Andrew realized that a lot of the work he was doing previously focused on individual, downstream issues without looking upstream at the social factors that caused the issues in the first place. There was no opportunity to investigate the methodologies that could address problems at the source.
This realization led him to consider getting a Master of Public Health degree. During his time working in mental health, in particular, Andrew realized that many of the systemic issues he was encountering were reflective of public health.
“I saw how very minor interactions could have a huge impact on mental health outcomes,” Andrew explains. “Like rapport building, trust, having your basic needs met—all of those have such a huge impact on mental health, and it all has to do with public health.”
The UNC Asheville-UNC Gillings MPH Program at MAHEC stood out to Andrew for its effort to integrate community-centered public health response and emphasis on anti-racism work. He felt that the collaborative nature of the program between the two universities and MAHEC would provide more creative engagement than a traditional MPH program.
Andrew decided to also apply to the AHEC Scholars Program at MAHEC as a way to connect with future healthcare professionals across multiple disciplines. He admits that he didn’t know much about AHEC Scholars when he applied, but Jacquelyn Hallum, former Director of Health Careers and Diversity Education at MAHEC, thought it would be a good fit for students in the MPH program, and that was enough to convince him. It turns out she was right.
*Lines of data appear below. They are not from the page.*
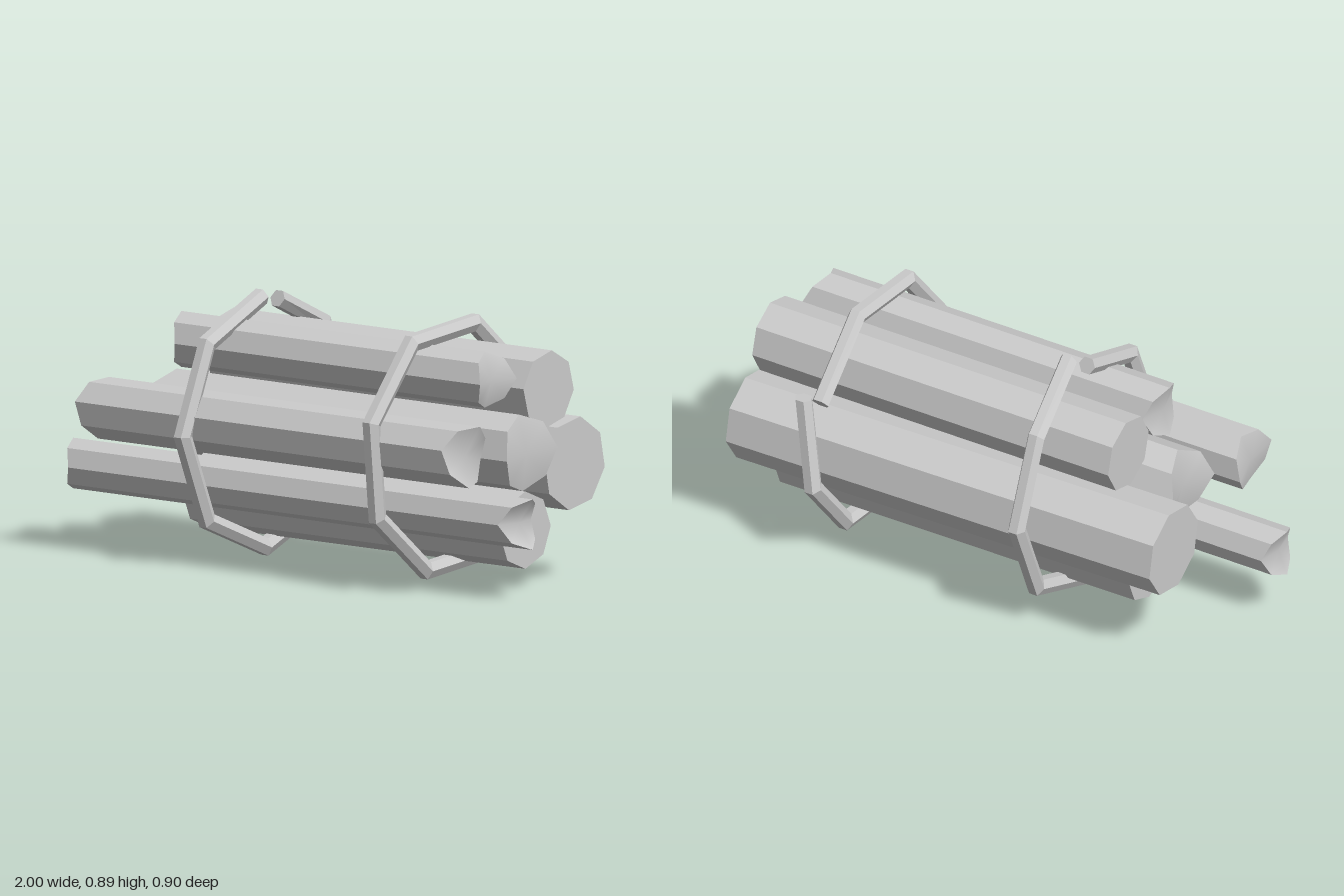
import * as THREE from 'three';
import { mergeGeometries } from 'three/addons/utils/BufferGeometryUtils.js';

const material = new THREE.MeshStandardMaterial({ color: 0xcccccc });

// End cap: smooth fan around a centre point
function cap(ring, centre, flip) {
  const g = new THREE.BufferGeometry().setFromPoints([centre, ...ring]);
  const n = ring.length, index = [];
  for (let i = 0; i < n; i++) {
    const a = 1 + i, b = 1 + (i + 1) % n;
    index.push(0, ...(flip ? [b, a] : [a, b]));
  }
  g.setIndex(index);
  g.computeVertexNormals();
  return g.toNonIndexed();
}

// Faceted skin over rings of points that run counter-clockwise about the path
function loft(rings, startCentre, endCentre) {
  const pts = [];
  for (let k = 0; k < rings.length - 1; k++) {
    const p = rings[k], q = rings[k + 1], n = p.length;
    for (let i = 0; i < n; i++) {
      const j = (i + 1) % n;
      pts.push(p[i], p[j], q[j], p[i], q[j], q[i]);
    }
  }
  const skin = new THREE.BufferGeometry().setFromPoints(pts);
  skin.computeVertexNormals();
  return mergeGeometries([
    skin,
    cap(rings[0], startCentre, true),
    cap(rings[rings.length - 1], endCentre, false),
  ]);
}

// Eight-sided log along x; each end is [x, y, z, saddle amount, centre offset in x]
function log(name, radius, turn, left, right) {
  const ring = ([x, y, z, saddle], side) => Array.from({ length: 8 }, (_, i) => {
    const a = i * Math.PI / 4, t = a + THREE.MathUtils.degToRad(turn);
    return new THREE.Vector3(x + side * saddle * Math.cos(2 * a),
      y + radius * Math.cos(t), z + radius * Math.sin(t));
  });
  const centre = ([x, y, z, , dip]) => new THREE.Vector3(x + dip, y, z);
  const mesh = new THREE.Mesh(
    loft([ring(left, -1), ring(right, 1)], centre(left), centre(right)), material);
  mesh.name = name;
  return mesh;
}

// Open octagonal hoop of six-sided rope whose two ends pass each other in x
function strap(name, x, startX, endX, startDeg) {
  const R = 0.42, r = 0.031, cy = 0.457, step = Math.PI / 4;
  const rings = [], centres = [];
  for (let k = 0; k <= 8; k++) {
    const a = THREE.MathUtils.degToRad(startDeg) + k * step;
    const isEnd = k === 0 || k === 8;
    const px = k === 0 ? startX : k === 8 ? endX : x;
    // square-cut ends, mitred corners
    const na = k === 0 ? a + step / 2 : k === 8 ? a - step / 2 : a;
    const stretch = isEnd ? 1 : 1 / Math.cos(step / 2);
    const c = new THREE.Vector3(px, cy + R * Math.cos(a), R * Math.sin(a));
    centres.push(c);
    rings.push(Array.from({ length: 6 }, (_, i) => {
      const t = i * Math.PI / 3, v = r * stretch * Math.sin(t);
      return new THREE.Vector3(c.x + r * Math.cos(t),
        c.y + v * Math.cos(na), c.z + v * Math.sin(na));
    }));
  }
  const mesh = new THREE.Mesh(loft(rings, centres[0], centres[8]), material);
  mesh.name = name;
  return mesh;
}

export function createModel() {
  const group = new THREE.Group();
  group.name = 'logBundle';
  group.add(
    // Thin logs with split, saddle-shaped ends
    log('topFrontLog', 0.094, 0, [-0.555, 0.72, 0.11, 0.025, 0], [0.77, 0.72, 0.11, -0.03, 0]),
    log('frontLog', 0.104, -16, [-0.78, 0.493, 0.297, -0.02, 0], [0.825, 0.493, 0.297, 0.03, -0.01]),
    log('longLog', 0.085, 0, [-0.975, 0.267, 0.17, 0.025, 0.01], [0.96, 0.267, 0.17, 0.04, -0.02]),
    log('middleLog', 0.13, 4, [-0.67, 0.48, 0.06, -0.035, 0.01], [0.88, 0.48, 0.06, -0.025, 0]),
    // Thick logs with nearly flat ends
    log('topBackLog', 0.13, -7, [-0.555, 0.67, -0.112, 0, 0], [0.83, 0.67, -0.112, 0, 0]),
    log('backLog', 0.157, -11, [-0.785, 0.415, -0.2, 0, 0], [0.85, 0.41, -0.222, 0, 0]),
    log('bottomLog', 0.13, 0, [-0.59, 0.2, -0.038, 0, 0], [0.785, 0.2, -0.046, 0, 0]),
    // Rope hoops
    strap('rightStrap', -0.31, -0.325, -0.255, 0),
    strap('leftStrap', 0.495, 0.485, 0.55, -62),
  );
  return group;
}
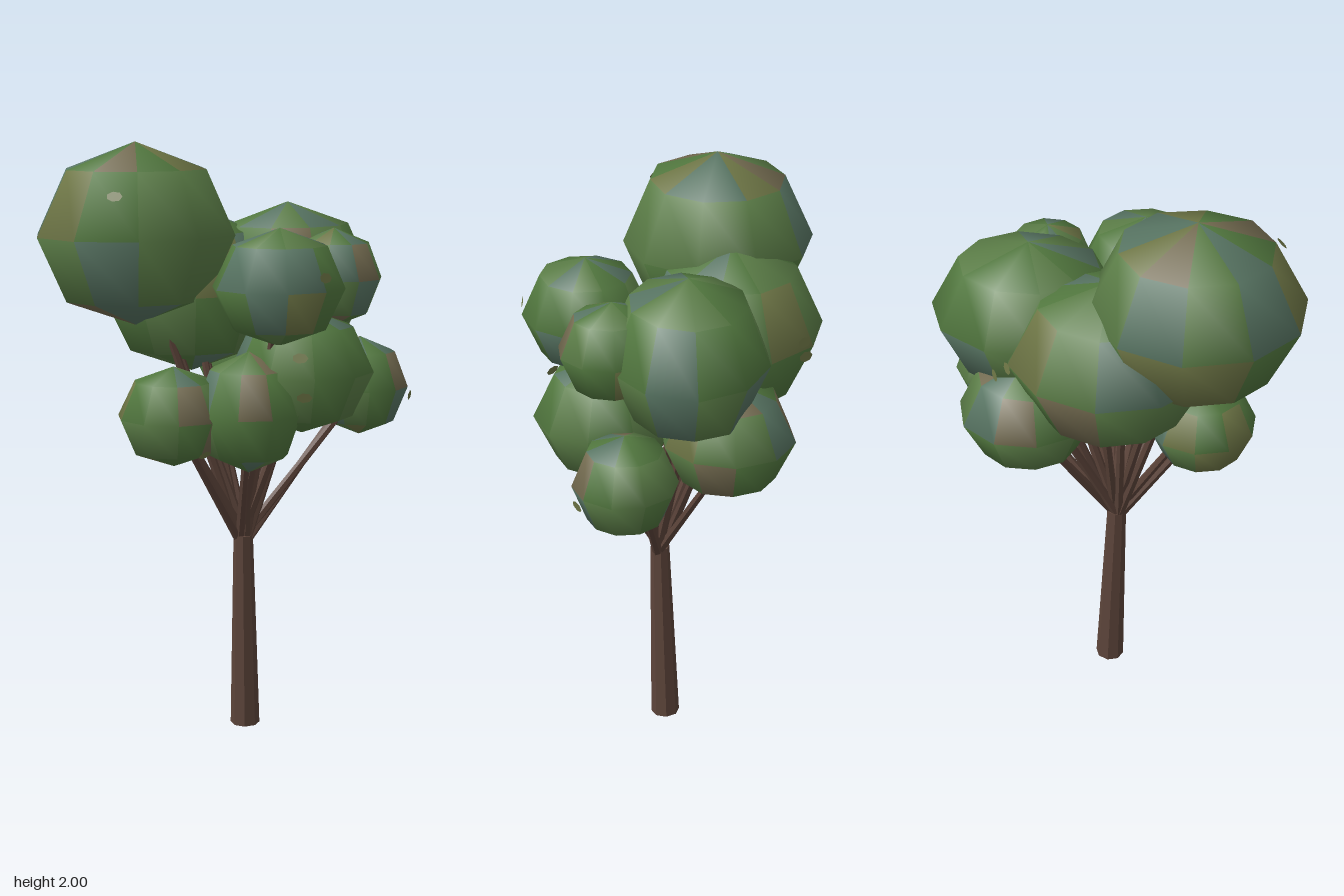
import * as THREE from 'three';

const SIDES = 10, RINGS = 4;
const foliageMats = [0x52783f, 0x5b7d47, 0x587563, 0x6e7646, 0x736b50].map(
  (color) => new THREE.MeshStandardMaterial({ color, side: THREE.DoubleSide }));
const barkMat = new THREE.MeshStandardMaterial({ color: 0x5c443a, flatShading: true });

// Leaf clumps: centre x, y, z, radius along x, y, z, then turn in degrees
const CLUMPS = [
  ['crownClump', -0.27, 1.70, -0.175, 0.345, 0.30, 0.317, 18],
  ['rightUpperClump', 0.28, 1.53, -0.025, 0.32, 0.26, 0.262, 0],
  ['frontUpperClump', -0.05, 1.545, 0.275, 0.22, 0.19, 0.21, 18],
  ['frontSmallClump', 0.265, 1.55, 0.21, 0.16, 0.165, 0.17, 0],
  ['frontLowerClump', 0.11, 1.255, 0.22, 0.235, 0.21, 0.24, 18],
  ['rightLowerClump', 0.425, 1.165, 0.185, 0.165, 0.17, 0.17, 18],
  ['leftLowerClump', -0.28, 1.12, 0.02, 0.185, 0.165, 0.185, 18],
  ['middleLowerClump', -0.105, 1.135, 0.19, 0.18, 0.20, 0.18, 0],
  ['backClump', -0.01, 1.50, -0.195, 0.325, 0.28, 0.295, 18],
  ['backLowerClump', 0.27, 1.24, -0.155, 0.225, 0.195, 0.22, 0],
];

// Stray leaves lying on the clumps: position, then the clump they sit on
const STRAYS = [
  [-0.05, 1.59, 0.48, 2], [-0.07, 1.33, 0.39, 4], [-0.05, 1.20, 0.39, 4], [-0.27, 1.01, 0.16, 6],
  [0.51, 1.14, 0.34, 5], [-0.51, 1.84, 0.01, 0], [0.32, 1.53, -0.39, 8], [0.28, 1.56, -0.39, 8],
];

function seeded(seed) {
  let s = seed;
  return () => (s = (s * 16807) % 2147483647) / 2147483647;
}

// Coarse ball with slightly uneven vertices and a patchwork of greens
function makeClump([name, x, y, z, rx, ry, rz, turn], random) {
  const clump = new THREE.Group();
  clump.name = name;
  clump.position.set(x, y, z);
  const geo = new THREE.SphereGeometry(1, SIDES, RINGS, THREE.MathUtils.degToRad(turn));
  const pos = geo.attributes.position;
  for (let ring = 0; ring <= RINGS; ring++) {
    const pole = ring === 0 || ring === RINGS;
    const scales = Array.from({ length: SIDES }, () => (pole ? 1 : 0.985 + 0.04 * random()));
    for (let i = 0; i <= SIDES; i++) {
      const k = ring * (SIDES + 1) + i, s = scales[i % SIDES];
      pos.setXYZ(k, pos.getX(k) * rx * s, pos.getY(k) * ry, pos.getZ(k) * rz * s);
    }
  }
  // Sort the facets by colour, mostly plain green
  const buckets = foliageMats.map(() => []);
  const index = Array.from(geo.index.array);
  let at = 0;
  for (let ring = 0; ring < RINGS; ring++) {
    const count = ring === 0 || ring === RINGS - 1 ? 3 : 6;
    for (let i = 0; i < SIDES; i++, at += count) {
      const r = random();
      const tone = r < 0.38 ? 0 : r < 0.68 ? 1 : r < 0.86 ? 2 : r < 0.95 ? 3 : 4;
      buckets[tone].push(...index.slice(at, at + count));
    }
  }
  buckets.forEach((faces, tone) => {
    if (!faces.length) return;
    const mesh = new THREE.Mesh(geo.clone().setIndex(faces).toNonIndexed(), foliageMats[tone]);
    mesh.name = name + 'Facets';
    clump.add(mesh);
  });
  return clump;
}

// Tapered limb between two points
function makeLimb(name, from, to, rFrom, rTo, sides) {
  const dir = to.clone().sub(from);
  const mesh = new THREE.Mesh(new THREE.CylinderGeometry(rTo, rFrom, dir.length(), sides), barkMat);
  mesh.name = name;
  mesh.position.copy(from).addScaledVector(dir, 0.5);
  mesh.quaternion.setFromUnitVectors(new THREE.Vector3(0, 1, 0), dir.normalize());
  return mesh;
}

export function createModel() {
  const tree = new THREE.Group();
  tree.name = 'tree';
  const random = seeded(4271);

  // Leaning trunk
  const foot = new THREE.Vector3(0.034, 0.003, 0.028);
  const fork = new THREE.Vector3(0.01, 0.68, 0.043);
  tree.add(makeLimb('trunk', foot, fork, 0.05, 0.033, 8));

  // Two thin branches reach into every clump
  const branches = new THREE.Group();
  branches.name = 'branches';
  for (const [, x, y, z] of CLUMPS) {
    for (const side of [-1, 1]) {
      const start = fork.clone().add(new THREE.Vector3(side * 0.008, -0.02, side * 0.008));
      const tip = new THREE.Vector3(x + side * 0.035, y, z - side * 0.04);
      branches.add(makeLimb('branch', start, tip, 0.017, 0.011, 6));
    }
  }
  tree.add(branches);

  // Foliage
  const foliage = new THREE.Group();
  foliage.name = 'foliage';
  for (const clump of CLUMPS) foliage.add(makeClump(clump, random));
  tree.add(foliage);

  // Stray leaves facing outward from their clump
  const leafGeo = new THREE.CircleGeometry(0.026, 7).scale(1, 0.65, 1);
  for (const [x, y, z, owner] of STRAYS) {
    const leaf = new THREE.Mesh(leafGeo, foliageMats[3]);
    leaf.name = 'strayLeaf';
    leaf.position.set(x, y, z);
    const [, cx, cy, cz] = CLUMPS[owner];
    leaf.lookAt(2 * x - cx, 2 * y - cy, 2 * z - cz);
    tree.add(leaf);
  }
  return tree;
}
Andrew is currently finishing his first year of both the MPH and AHEC Scholars programs and says the two have gone hand in hand. While, so far, the MPH program has focused on learning methodologies and theories, AHEC Scholars has provided many networking opportunities.
AHEC Scholars allows Andrew to work on the ground with healthcare professionals who are applying the principles he’s learning in the MPH program. And while AHEC Scholars focuses on what’s happening in healthcare locally, the MPH program provides context on the types of issues and interventions being exercised across the state.
When thinking about the kind of work he wants to do in public health, Andrew turns the focus back to the community: “It seems like there are a lot of different roles that are present when addressing a community’s hopes for itself. And hope is such an integral part of health: What do you want for yourself? What does health even mean or look like to a group?"
“I hope that the relationships I can build in public health will offer opportunities to leverage funding from powerholders towards actions taken by community members.”